The motion is the first of many steps that council will take to reduce the “burden on taxpayers” and “make the theatre self-reliant,” since it has been losing half-a-million dollars per year, Perrelli said.

As a result, community groups in the city can no longer rent any community space in the Richmond Hill Centre for the Performing Arts for $15 per hour, the discounted rate that has been offered since 2017.

“My group is the target,” said Marj Andre, who hosts Connection the Community (CTC), a weekly community event.

CTC is currently the only community group that has been regularly renting the lobby at the theatre for meeting purposes at the discounted rate, according to Meeta Ghandi, Richmond Hill spokesperson.

Ghandi said Richmond Hill has notified the group of the rate change.

Community groups can still enjoy the discounted rate renting at the community centres across Richmond Hill, she noted, but they’ll be charged the regular rate at about $68 per hour -- more than quadrupling the previous discounted rate -- if they rent space at the theatre.

“It is disturbing that such a decision can be so arbitrarily made,” Andre wrote in an email. “I had just signed a contract. Lawyer is looking into this.”

Every Tuesday morning, people from all sectors of the community gather at the theatre for the two-hour CTC event.

There is no attendance fee, but a minimum donation of $4 is requested at the event. The funds collected beyond the costs go to Hill House Hospice.

“Leasing out space at $15 per hour when the true cost is $68 per hour makes no business sense,” Perrelli said. “It is not sustainable, and not fair to taxpayers, especially when we have many community centres that can be utilized for the same purpose at a fraction of the cost.”

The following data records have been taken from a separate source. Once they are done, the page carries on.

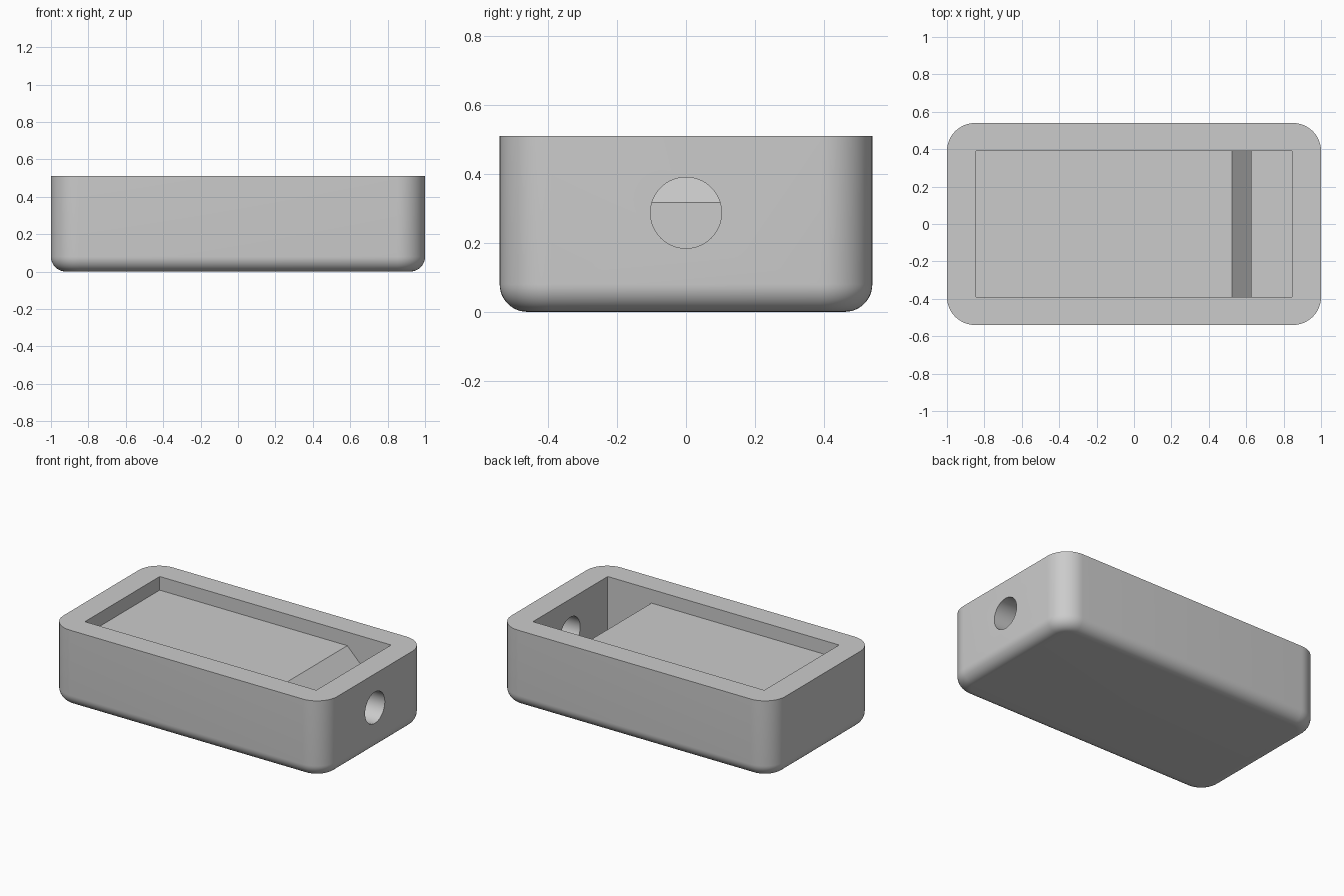
import bpy, bmesh, math

cube = bpy.data.objects.get("Cube")
if cube:
    bpy.data.objects.remove(cube, do_unlink=True)

HALF_X, HALF_Y, HEIGHT = 1.0, 0.54, 0.51
CORNER, FILLET = 0.15, 0.08
IN_X, IN_Y = 0.845, 0.39
SHELF_Z, FLOOR_Z = 0.42, 0.155
HOLE_Z, HOLE_R = 0.287, 0.103
STEPS = 12

grey = bpy.data.materials.new("light grey")
grey.use_nodes = True
colour = (0.6, 0.6, 0.6, 1)
grey.diffuse_color = colour
grey.node_tree.nodes["Principled BSDF"].inputs["Base Color"].default_value = colour


def make_object(name, bm):
    bmesh.ops.recalc_face_normals(bm, faces=bm.faces[:])
    mesh = bpy.data.meshes.new(name)
    bm.to_mesh(mesh)
    bm.free()
    mesh.materials.append(grey)
    obj = bpy.data.objects.new(name, mesh)
    bpy.context.collection.objects.link(obj)
    return obj


def rounded_ring(bm, inset, z):
    """Ring of vertices around a rounded rectangle."""
    radius = CORNER - inset
    ring = []
    for quarter, (sx, sy) in enumerate([(1, 1), (-1, 1), (-1, -1), (1, -1)]):
        for i in range(STEPS + 1):
            a = math.pi / 2 * (quarter + i / STEPS)
            ring.append(bm.verts.new((sx * (HALF_X - CORNER) + radius * math.cos(a),
                                      sy * (HALF_Y - CORNER) + radius * math.sin(a), z)))
    return ring


# Outer body: rounded corners and a filleted bottom edge
bm = bmesh.new()
rings = []
for i in range(STEPS + 1):
    a = math.pi / 2 * i / STEPS
    rings.append(rounded_ring(bm, FILLET * (1 - math.sin(a)), FILLET * (1 - math.cos(a))))
rings.append(rounded_ring(bm, 0, HEIGHT))
for low, high in zip(rings, rings[1:]):
    for i in range(len(low)):
        j = (i + 1) % len(low)
        bm.faces.new((low[i], low[j], high[j], high[i]))
bm.faces.new(rings[0])
bm.faces.new(rings[-1])
tray = make_object("tray_body", bm)

# Cavity cutter: shallow shelf, sloped step and deep pocket
bm = bmesh.new()
profile = [(-IN_X, SHELF_Z), (0.525, SHELF_Z), (0.628, 0.317), (0.628, FLOOR_Z),
           (IN_X, FLOOR_Z), (IN_X, HEIGHT + 0.2), (-IN_X, HEIGHT + 0.2)]
side = bm.faces.new([bm.verts.new((x, -IN_Y, z)) for x, z in profile])
extruded = bmesh.ops.extrude_face_region(bm, geom=[side])["geom"]
bmesh.ops.translate(bm, vec=(0, 2 * IN_Y, 0),
                    verts=[v for v in extruded if isinstance(v, bmesh.types.BMVert)])
cavity = make_object("cavity_cutter", bm)

# Round hole cutter through the end wall
bpy.ops.mesh.primitive_cylinder_add(vertices=64, radius=HOLE_R, depth=0.4,
                                    location=(0.93, 0, HOLE_Z),
                                    rotation=(0, math.pi / 2, 0))
hole = bpy.context.object
hole.name = "hole_cutter"
hole.data.materials.append(grey)

# Cut the body, then discard the cutters
bpy.ops.object.select_all(action="DESELECT")
tray.select_set(True)
bpy.context.view_layer.objects.active = tray
for cutter in (cavity, hole):
    cutter.hide_render = True
    mod = tray.modifiers.new(cutter.name, "BOOLEAN")
    mod.operation = "DIFFERENCE"
    mod.solver = "EXACT"
    mod.object = cutter
    bpy.ops.object.modifier_apply(modifier=mod.name)
    bpy.data.objects.remove(cutter, do_unlink=True)

bpy.ops.object.shade_smooth_by_angle(angle=math.radians(30))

Community groups should be able to rent parts of the theatre as a community space, West argued, pointing out that the theatre, a tax-supported service, is not intended to make a profit.

“Charging one higher rate to every single community group no matter who they are to me defeats the entire purpose of the investment that we made in the entire community 10 plus years ago.”

Cilevitz agrees and worries the not-for-profit group will no longer be able to utilize the theatre given the regular rate.
Meanwhile, the councillor is “deeply concerned” about the potential financial implication of this move.

“An action such as this which will most likely preclude community groups or individuals from renting this facility would actually lower the amount of money that we as a city take in to help with the running cost of the theatre,” Cilevitz said.

“I believe a prudent question to ask here is ‘To what end?’”

Currently abroad, Andre cast her doubt over the timing of the motion which took place while she was away.

As a longtime resident in Richmond Hill, Andre has been a community leader in Richmond Hill who has organized and is actively involved in many community-building events. She also runs the community website

“I am mad, but my resolve to build a better community is strengthened.”